I worked 53-hour weeks for my entire career, which is not considered overtime for firefighters. My hourly pay was thus adjusted downward from that of city employees on my same pay scale working 40 hour weeks. I spent many nights, holidays, and weekends away from my family and routinely risked my life and health.

Now, over three years later, I find that the irrevocable decision I made to retire was based on promises that the FCTF seeks to break. Should their lawsuit succeed, my pension would be reduced by as much as one-third. I may be required to pay back the years of “illegal” payments that I have received since retirement, which would be devastating.

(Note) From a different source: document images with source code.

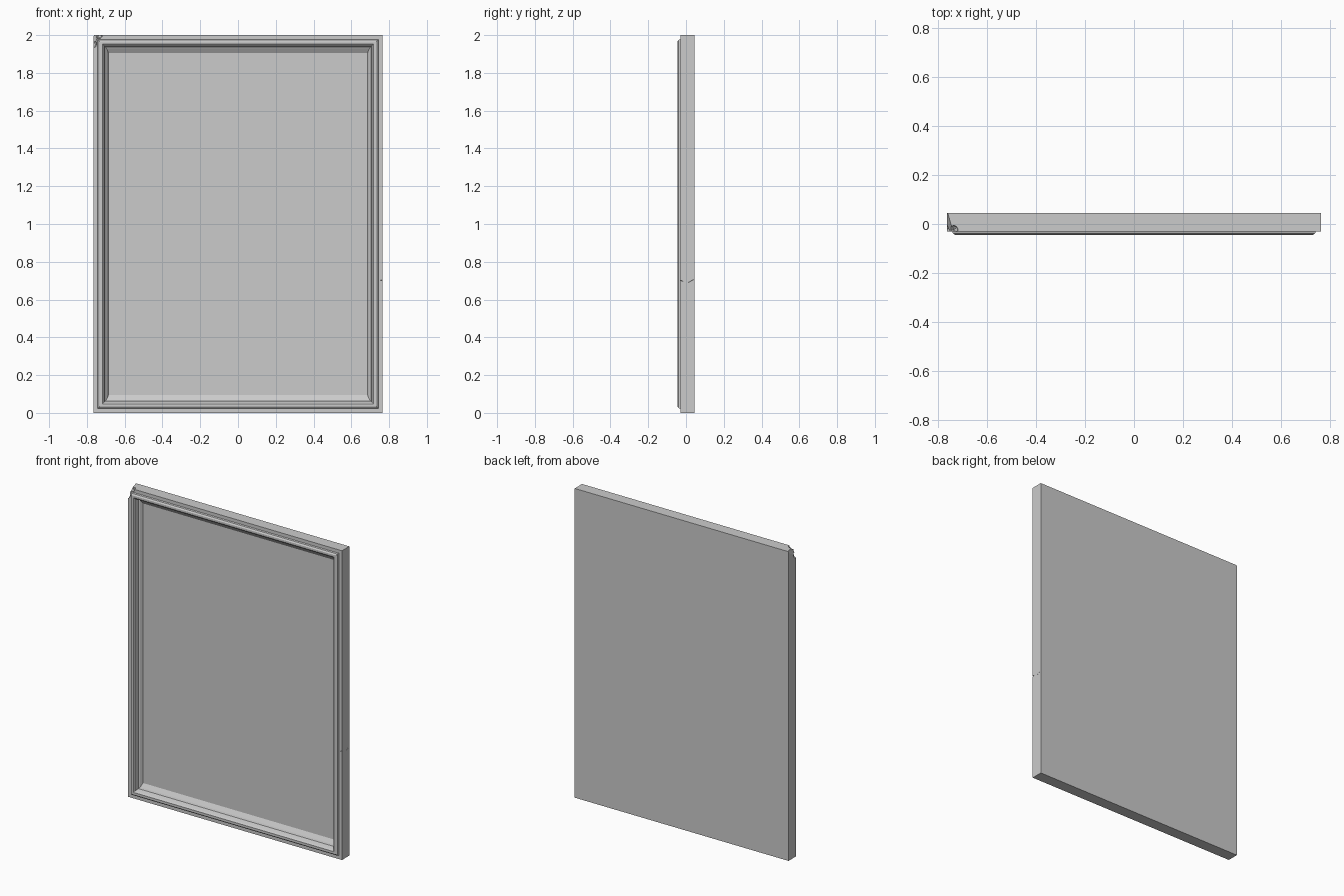
import bpy, bmesh
from mathutils import Matrix

if "Cube" in bpy.data.objects:
    bpy.data.objects.remove(bpy.data.objects["Cube"])

W, H = 0.765, 2.0   # half width, height


def make_object(name, bm):
    bmesh.ops.recalc_face_normals(bm, faces=bm.faces[:])
    me = bpy.data.meshes.new(name)
    bm.to_mesh(me)
    bm.free()
    ob = bpy.data.objects.new(name, me)
    bpy.context.collection.objects.link(ob)
    return ob


def hull(name, pts):
    bm = bmesh.new()
    for p in pts:
        bm.verts.new(p)
    bmesh.ops.convex_hull(bm, input=bm.verts[:])
    loose = [v for v in bm.verts if not v.link_faces]
    bmesh.ops.delete(bm, geom=loose, context='VERTS')
    ob = make_object(name, bm)
    ob.hide_render = True
    return ob


def scoop(name, centre, radius):
    bm = bmesh.new()
    bmesh.ops.create_icosphere(bm, subdivisions=1, radius=radius,
                               matrix=Matrix.Translation(centre))
    ob = make_object(name, bm)
    ob.hide_render = True
    return ob


def cut(ob, cutter):
    m = ob.modifiers.new("cut", 'BOOLEAN')
    m.operation = 'DIFFERENCE'
    m.solver = 'EXACT'
    m.object = cutter
    bpy.context.view_layer.objects.active = ob
    bpy.ops.object.modifier_apply(modifier=m.name)
    bpy.data.objects.remove(cutter)


# Panel with moulded border: (side inset, top/bottom inset, y) swept round the rectangle
profile = [(0, 0, 0.045), (0, 0, -0.03), (0.022, 0.022, -0.03),
           (0.025, 0.025, -0.039), (0.034, 0.034, -0.045),
           (0.047, 0.047, -0.045), (0.055, 0.055, -0.038),
           (0.061, 0.062, -0.012), (0.070, 0.072, -0.007),
           (0.080, 0.096, 0.008)]
bm = bmesh.new()
loops = []
for dx, dz, y in profile:
    loops.append([bm.verts.new(p) for p in (
        (-W + dx, y, dz), (W - dx, y, dz),
        (W - dx, y, H - dz), (-W + dx, y, H - dz))])
for a, b in zip(loops, loops[1:]):
    for i in range(4):
        j = (i + 1) % 4
        bm.faces.new((a[i], a[j], b[j], b[i]))
bm.faces.new(loops[0])
bm.faces.new(loops[-1])
panel = make_object("moulded_panel", bm)

# Darker grey finish
mat = bpy.data.materials.new("grey_finish")
mat.diffuse_color = (0.56, 0.56, 0.56, 1)
mat.use_nodes = True
mat.node_tree.nodes["Principled BSDF"].inputs["Base Color"].default_value = mat.diffuse_color
panel.data.materials.append(mat)

# Broken top left corner: a faceted chip tapering to the back, plus small scoops
cut(panel, hull("corner_chip", [
    (-W - 0.05, -0.06, 2.05), (-0.72, -0.06, 2.03), (-W - 0.03, -0.06, 1.92),
    (-0.742, -0.035, 2.005), (-0.750, -0.034, 1.970),
    (-W - 0.004, -0.033, 1.935), (-0.752, -0.004, 2.005),
    (-W - 0.004, 0.000, 1.960), (-W + 0.004, 0.05, 2.004),
    (-W - 0.004, 0.05, 1.988), (-W - 0.03, 0.05, 2.03)]))
cut(panel, scoop("top_scoop", (-0.737, -0.024, 1.998), 0.021))
cut(panel, scoop("side_scoop", (-0.768, -0.026, 1.952), 0.023))

# Thin crack on the right edge, in two slanting pieces
for k, (y0, z0, y1, z1) in enumerate([(-0.034, 0.703, -0.016, 0.697),
                                      (0.012, 0.690, 0.040, 0.706)]):
    cut(panel, hull("crack_%d" % k, [
        (W + 0.01, y0, z0 + 0.003), (W + 0.01, y0, z0 - 0.003),
        (W + 0.01, y1, z1 + 0.002), (W + 0.01, y1, z1 - 0.002),
        (W - (0.018 if k == 0 else 0.003), y0, z0), (W - 0.003, y1, z1)]))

I would like to point out here that no city employee has Social Security benefits from city of Atlanta employment, nor do those of us hired before 1986 have Medicare benefits from city of Atlanta employment. Furthermore, the little Social Security that I have earned through my service in the Georgia National Guard will be dramatically reduced because I have a defined benefit pension. Basically, my city of Atlanta Fire pension is nine/tenths of what my family has for the rest of our lives.

To the best of my knowledge, neither the taxpayers foundation, nor any other group, raised any concerns or objections to either 2001 or 2005 pension improvements at the time. In fact, John Sherman, president of the group, wrote an article entitled, “City of Atlanta’s police officers deserve better” in the June 2000 issue of the Atlanta Business Chronicle in which he called for pension improvements for Atlanta police officers, specifically mentioning the very 3 percent multiplier he now sues to rescind. So he was for it before he was against it, to quote a certain presidential candidate.

I would like to make a couple of final points here. First, the city of Atlanta has almost completely stopped awarding any pay increases. Secondly, the city wanted my peers and me to retire so that we could be replaced with lower paid employees, if replaced at all.

The Fire Department that I joined in 1977 was the largest and highest-paid in the state. Now, the department is smaller while providing increased service to a larger city and pays less than the large suburban departments. Our young firefighters don’t get raises or the annual increments they were told were part of their pay schedule. Many of the department’s best members have left for the “new” cities of north Fulton at vastly higher pay. We thought we had a bargain to exchange lower pay for a good pension. Now, we may find ourselves with neither good pay nor a good pension thanks to self-appointed groups like the taxpayers foundation.

If you are a member of the taxpayers foundation, please urge the leadership of your group to withdraw this punitive lawsuit against Atlanta’s firefighters.